West Virginia’s State School Chief Will Resign at End of School Year


West Virginia State Superintendent of Schools, Dr. Michael Martirano, announced Tuesday that he will resign his position on June 30, 2017.

He wants to move closer to his family in Maryland, a press release from the West Virginia Department of Education announced.  His wife passed away earlier this year.

“After much consideration and heartfelt discussion with my family, I have decided to resign my position as the State Superintendent of West Virginia,” Martirano said. “The past two years have been the most rewarding of my career and I could not be more proud of the work we’ve accomplished on behalf of our young people. Unfortunately, I have been challenged with personal family matters outside of my control and it is necessary for me to move closer to my family and my children and seek employment opportunities near them. It has been a pleasure and privilege to serve as West Virginia’s Superintendent and I would like to thank our State Board for being my partner in education and for their confidence and support.”

“It is with a heavy heart that I accept Dr. Martirano’s resignation,” said State Board of Education President Mike Green. “Dr. Martirano has done an outstanding job as our State Superintendent, has had positive impact on the state’s educational system and has mapped out a clear path for continuous improvement. Under his leadership, we have codified our College and Career Readiness Standards, we finally have a consistent and continuous assessment and accountability system plus our students have shown gains in proficiency on assessments.”

Martriano has been a roadblock to good Common Core repeal legislation and instead led a rebranding of the standards.

The Charleston Gazette-Mail reports:
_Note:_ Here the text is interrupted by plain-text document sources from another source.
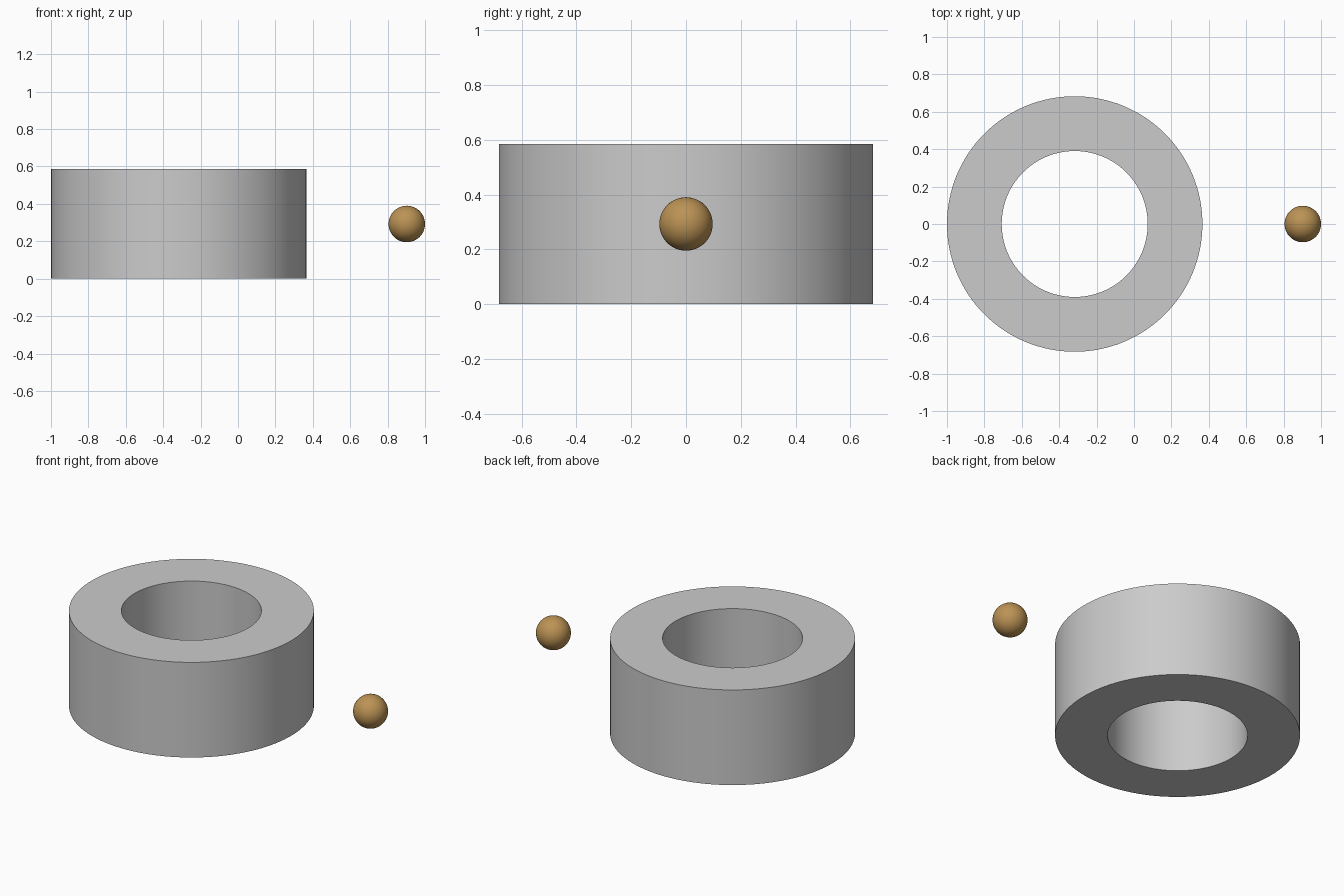
import bpy, bmesh, math

if "Cube" in bpy.data.objects:
    bpy.data.objects.remove(bpy.data.objects["Cube"])

U = 2 / 20.5                      # base unit: the model is 20.5 units long
R_OUT, R_IN, H = 7 * U, 4 * U, 6 * U
SEGMENTS = 128


def finish(name, bm, location, color=None):
    bmesh.ops.recalc_face_normals(bm, faces=bm.faces)
    mesh = bpy.data.meshes.new(name)
    bm.to_mesh(mesh)
    bm.free()
    obj = bpy.data.objects.new(name, mesh)
    obj.location = location
    bpy.context.collection.objects.link(obj)
    if color:
        mat = bpy.data.materials.new(name + "_color")
        mat.diffuse_color = color
        mat.use_nodes = True
        mat.node_tree.nodes["Principled BSDF"].inputs["Base Color"].default_value = mat.diffuse_color
        mesh.materials.append(mat)
    bpy.ops.object.select_all(action='DESELECT')
    obj.select_set(True)
    bpy.context.view_layer.objects.active = obj
    bpy.ops.object.shade_smooth_by_angle(angle=math.radians(30))
    return obj


# Thick ring: rectangular section spun around z
bm = bmesh.new()
section = [(R_IN, 0), (R_OUT, 0), (R_OUT, H), (R_IN, H)]
verts = [bm.verts.new((r, 0, z)) for r, z in section]
edges = [bm.edges.new((verts[i], verts[(i + 1) % 4])) for i in range(4)]
bmesh.ops.spin(bm, geom=verts + edges, cent=(0, 0, 0), axis=(0, 0, 1),
               angle=2 * math.pi, steps=SEGMENTS, use_merge=False)
bmesh.ops.remove_doubles(bm, verts=bm.verts, dist=1e-5)
finish("ring", bm, (-1 + R_OUT, 0, 0))

# Small ball beside the ring at mid height
bm = bmesh.new()
bmesh.ops.create_uvsphere(bm, u_segments=48, v_segments=24, radius=U)
finish("ball", bm, (1 - U, 0, H / 2), (0.50, 0.29, 0.09, 1))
Much of the public education debate during his tenure has been focused on Common Core education standards and the Smarter Balanced end-of-year standardized testing, as well as the Legislature’s efforts to dump both of them.

Last school year, his department led a special review of the state’s Common Core standards that didn’t result in many changes, although Martirano still argues that the state’s standards no longer are based on the Common Core national standards blueprint. In that “Academic Spotlight” review of the standards, more than 90 percent of the more than 240,000 online comments from more than 5,000 individuals supported the standards, and although the website accepted comments from anyone over 18, self-identified West Virginia K-12 teachers were responsible for 91 percent of the comments.

Mountain State lawmakers, while highly critical of the Common Core standards, which also have been controversial in other states, offered few specifics about exactly why they dislike the standards.

In another review Martirano initiated that hasn’t led to much change, a majority of members of the Commission on Assessment he formed favored moving away from Smarter Balanced, but Martirano, who originally tried to keep the public out of the commission’s meetings before reversing course, never released official “final recommendations” from the group, and the state will continue using Smarter Balanced this school year.